An EKG (electrocardiogram) is a simple test that detects and records the electrical activity of the heart. An EKG shows how fast the heart is beating, the heart’s rhythm (steady or irregular), and wherein the body the heartbeat is being recorded.

An EKG also records the strength and timing of electrical signals as they pass through each part of the heart.

This test is used to detect and locate the source of heart problems. The results from an EKG also may be used to rule out specific heart problems.


Echocardiography (EK-o-kar-de-OG-ra-fee) is a painless test that uses sound waves to create pictures of your heart. The test gives information about the size and shape of your heart and how well your heart’s chambers and valves are working.
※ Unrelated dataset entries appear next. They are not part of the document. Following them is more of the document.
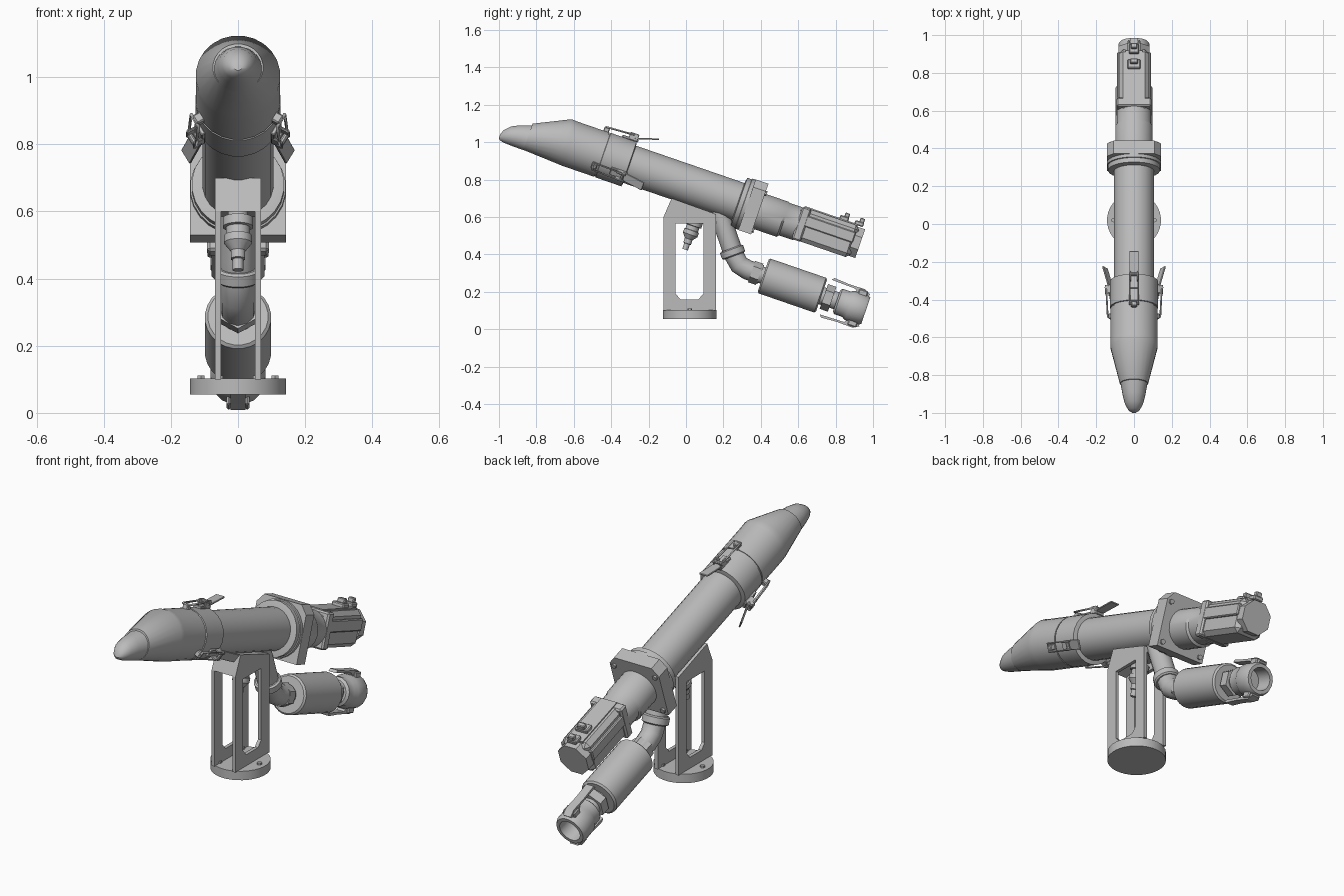
import bpy, bmesh
from math import radians, cos, sin, pi
from mathutils import Matrix, Vector

cube = bpy.data.objects.get("Cube")
if cube:
    bpy.data.objects.remove(cube, do_unlink=True)

grey = bpy.data.materials.new("plain grey")
grey.use_nodes = True
COLOUR = (0.5, 0.5, 0.5, 1)
grey.diffuse_color = COLOUR
grey.node_tree.nodes["Principled BSDF"].inputs["Base Color"].default_value = COLOUR

# Tilted frame: local y runs backwards down the barrel, local z is away from it
WORLD = Matrix.Identity(4)
BARREL = Matrix.Translation((0, 0, 0.778)) @ Matrix.Rotation(radians(-19), 4, 'X')
PIPE = BARREL @ Matrix.Translation((0, 0, -0.33))


def finish(name, bm, frame, angle=35):
    bmesh.ops.recalc_face_normals(bm, faces=bm.faces)
    bm.transform(frame)
    mesh = bpy.data.meshes.new(name)
    bm.to_mesh(mesh)
    bm.free()
    mesh.materials.append(grey)
    ob = bpy.data.objects.new(name, mesh)
    bpy.context.collection.objects.link(ob)
    bpy.ops.object.select_all(action='DESELECT')
    ob.select_set(True)
    bpy.context.view_layer.objects.active = ob
    bpy.ops.object.shade_smooth_by_angle(angle=radians(angle))
    return ob


def lathe(name, profile, frame, sides=24):
    """Rings along local y; each entry is (position, radius, optional lift)."""
    bm = bmesh.new()
    rings = []
    for y, r, *lift in profile:
        dz = lift[0] if lift else 0
        rings.append([bm.verts.new((r * cos(2 * pi * (i + .5) / sides), y,
                                    dz + r * sin(2 * pi * (i + .5) / sides))) for i in range(sides)])
    for a, b in zip(rings, rings[1:]):
        for i in range(sides):
            j = (i + 1) % sides
            bm.faces.new((a[i], a[j], b[j], b[i]))
    bm.faces.new(rings[0])
    bm.faces.new(rings[-1])
    return finish(name, bm, frame)


def box(name, centre, size, frame, tilt=0, bevel=0):
    bm = bmesh.new()
    bmesh.ops.create_cube(bm, size=1, matrix=Matrix.Diagonal((*size, 1)))
    if bevel:
        bmesh.ops.bevel(bm, geom=bm.edges[:], offset=bevel, segments=1, affect='EDGES')
    place = Matrix.Translation(centre) @ Matrix.Rotation(radians(tilt), 4, 'X')
    return finish(name, bm, frame @ place, 20)


def prism(name, loops, axis, start, depth, frame):
    """Fills an outline, with holes, and extrudes it along x or y."""
    bm = bmesh.new()
    for loop in loops:
        vs = [bm.verts.new((start, a, b) if axis == 'x' else (a, start, b)) for a, b in loop]
        for a, b in zip(vs, vs[1:] + vs[:1]):
            bm.edges.new((a, b))
    fill = bmesh.ops.triangle_fill(bm, use_beauty=True, edges=bm.edges[:])
    faces = [f for f in fill["geom"] if isinstance(f, bmesh.types.BMFace)]
    grown = bmesh.ops.extrude_face_region(bm, geom=faces, use_keep_orig=True)
    step = Vector((depth, 0, 0)) if axis == 'x' else Vector((0, depth, 0))
    bmesh.ops.translate(bm, vec=step, verts=[v for v in grown["geom"] if isinstance(v, bmesh.types.BMVert)])
    return finish(name, bm, frame, 20)


def tube(name, points, radius, frame, closed=False):
    curve = bpy.data.curves.new(name, 'CURVE')
    curve.dimensions = '3D'
    curve.bevel_depth = radius
    curve.bevel_resolution = 4
    curve.use_fill_caps = True
    spline = curve.splines.new('POLY')
    spline.points.add(len(points) - 1)
    for p, co in zip(spline.points, points):
        p.co = (*(frame @ Vector(co)), 1)
    spline.use_cyclic_u = closed
    curve.materials.append(grey)
    bpy.context.collection.objects.link(bpy.data.objects.new(name, curve))


# Barrel: drooped nose, collar and main tube
lathe("nose_tip", [(-1.025, .012, -.085), (-1.015, .03, -.076), (-.985, .048, -.063),
                   (-.94, .06, -.053), (-.88, .071, -.043)], BARREL)
lathe("nose_cone", [(-.88, .075, -.038), (-.69, .126, .002), (-.66, .126), (-.476, .126)], BARREL)
lathe("collar", [(-.476, .122), (-.47, .122), (-.468, .127), (-.322, .127), (-.318, .106)], BARREL)
lathe("main_tube", [(-.34, .106), (.35, .106)], BARREL)

# Mounting flange
lathe("round_flange", [(.295, .11), (.3, .138), (.325, .138), (.327, .143), (.347, .143)], BARREL)
F = .143
prism("square_flange", [[(-F, -F), (F, -F), (F, .1), (.108, F), (-.108, F), (-F, .1)]], 'y', .345, .072, BARREL)
for x in (-.118, .118):
    for z in (-.118, .09):
        lathe("flange_bolt", [(.41, .014), (.426, .014)], BARREL @ Matrix.Translation((x, 0, z)), 6)

# Motor behind the flange
lathe("motor_neck", [(.41, .1, -.012), (.55, .1, -.012), (.56, .092, -.008), (.64, .092, -.008)], BARREL)
lathe("motor_rear_cap", [(.94, .088), (.985, .088)], BARREL, 8)
box("motor_body", (0, .79, -.003), (.158, .33, .18), BARREL, bevel=.022)
box("motor_front_plate", (0, .655, -.003), (.184, .05, .184), BARREL, bevel=.008)
for side in (-1, 1):
    box("motor_side_rail", (side * .08, .79, .02), (.022, .31, .06), BARREL, bevel=.005)
box("motor_top_plate", (0, .79, .088), (.09, .3, .012), BARREL)
for y, w in ((.86, .07), (.945, .055)):
    box("connector_base", (0, y, .1), (w, .05, .024), BARREL, bevel=.005)
    box("connector_plug", (0, y + .01, .12), (w * .6, .026, .026), BARREL, bevel=.004)

# Three toggle latches around the collar
for turn in (0, 120, 240):
    around = BARREL @ Matrix.Rotation(radians(turn), 4, 'Y')
    box("latch_base", (0, -.36, .131), (.045, .09, .014), around, bevel=.003)
    box("latch_lever", (0, -.275, .159), (.05, .13, .008), around, 17, .002)
    for x in (-.02, .02):
        box("latch_ear", (x, -.345, .146), (.008, .05, .04), around, bevel=.003)
    lathe("latch_pin", [(-.026, .009), (.026, .009)],
          around @ Matrix.Translation((0, -.335, .156)) @ Matrix.Rotation(pi / 2, 4, 'Z'), 10)
    tube("latch_loop", [(-.022, -.34, .157), (.022, -.34, .157), (.022, -.5, .148), (-.022, -.5, .148)],
         .005, around, True)
    box("latch_hook", (0, -.495, .135), (.03, .03, .028), around, bevel=.004)

# Stand: round base, two windowed side plates and a saddle
lathe("base_disc", [(0, .143), (.047, .143)],
      Matrix.Translation((0, .02, .055)) @ Matrix.Rotation(pi / 2, 4, 'X'), 32)
outline = [(-.12, .1), (-.12, .6), (-.077, .70), (.16, .615), (.16, .1)]
window = [(-.056, .19), (-.03, .16), (.067, .16), (.093, .19), (.093, .565), (-.056, .565)]
for x in (-.069, .051):
    prism("stand_plate", [outline, window], 'x', x, .018, WORLD)
prism("stand_saddle", [[(-.12, .6), (-.077, .70), (.16, .615), (.16, .585), (-.05, .625)]], 'x', -.053, .106, WORLD)
for k in range(6):
    a = radians(60 * k)
    lathe("base_bolt", [(0, .012), (.012, .012)],
          Matrix.Translation((.11 * cos(a), .02 + .11 * sin(a), .1)) @ Matrix.Rotation(pi / 2, 4, 'X'), 6)
base = bpy.data.objects["base_disc"]
base.data.transform(Matrix.Translation((0, 0, 0)))

# Drain valve hanging under the tube
lathe("drain_valve", [(.1, .03), (.17, .03), (.172, .046), (.2, .046), (.202, .036), (.225, .036),
                      (.227, .042), (.25, .042), (.275, .022), (.3, .022), (.302, .016), (.335, .016)],
      BARREL @ Matrix.Translation((0, .11, 0)) @ Matrix.Rotation(-pi / 2, 4, 'X'), 16)

# Outlet pipe with elbow and clamp ring
tube("outlet_pipe", [(0, .165, .66), (0, .235, .46), (0, .255, .4), (0, .285, .345), (0, .33, .317), (0, .4, .293)],
     .053, WORLD)
lathe("clamp_ring", [(-.022, .058), (-.016, .066), (.016, .066), (.022, .058)],
      Matrix.Translation((0, .249, .412)) @ Matrix.Rotation(radians(-70), 4, 'X'))

# Lower cylinder, hexagonal fittings and hollow coupling
lathe("inlet_nut", [(.485, .06), (.53, .06)], PIPE, 6)
lathe("inlet_neck", [(.5, .046), (.57, .046)], PIPE)
lathe("lower_cylinder", [(.55, .09), (.558, .099), (.872, .099), (.88, .09)], PIPE)
lathe("outlet_neck", [(.87, .048), (1.0, .048)], PIPE)
lathe("outlet_nut", [(.893, .07), (.94, .07)], PIPE, 6)
lathe("coupling", [(.965, .06), (.975, .073), (1.02, .073), (1.04, .084), (1.115, .084), (1.13, .076),
                   (1.13, .058), (1.04, .058)], PIPE, 16)
for side in (-1, 1):
    lever = PIPE @ Matrix.Diagonal((1, 1, side, 1))
    prism("coupling_lever", [[(.905, .098), (.915, .112), (1.0, .106), (1.09, .108), (1.125, .09),
                              (1.11, .07), (1.06, .07), (1.04, .094), (.96, .096)]], 'x', -.022, .044, lever)
    for x in (-.034, .022):
        box("lever_lug", (x + .006, 1.085, .082), (.012, .05, .04), lever, bevel=.005)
The test also can find areas of the heart muscle that aren’t contracting normally due to poor blood flow or injury from a previous heart attack.

There are several different types of echocardiography, including stress echocardiography. This type is done both before and after a cardiac stress test. During this test, you exercise or take medicine (given by your doctor) to make your heart work hard and beat fast. Stress echocardiography shows whether you have decreased blood flow to your heart (a sign of coronary artery disease).

Cardiac Catheterization

If your doctor thinks that you or your child’s abnormal heart murmur is due to a heart problem, such as a congenital heart defect, he or she may want you to have a procedure called cardiac catheterization (KATH-e-ter-i-ZA-shun).

For this procedure, a long, thin, flexible tube called a catheter is put into a blood vessel in your arm, upper thigh (groin), or neck and threaded to your heart. Through the catheter, your doctor can perform diagnostic tests and treatments on your heart.

Treatment Heart Murmurs

Innocent Heart Murmurs

Healthy children who have innocent heart murmurs don’t need treatment because they have normal hearts. If your child has an innocent murmur, alert his or her doctor during regular checkups.

Pregnant women who have innocent heart murmurs due to extra blood volume also don’t need treatment.

You may have an innocent heart murmur due to an illness or condition, such as anemia, hyperthyroidism, or fever. The murmur will go away once the illness or condition is treated.

Abnormal Heart Murmurs

Treatment for abnormal heart murmurs depends on the heart problems causing them. For example, treatment for a congenital heart defect depends on the type and severity of the defect. Treatment may include medicine or surgery. (For more information, see the Diseases and Conditions Index Congenital Heart Defects article.)

When infection or disease causes a heart murmur, treatment depends on the type, amount, and severity of the heart damage. Treatments may include medicine or surgery.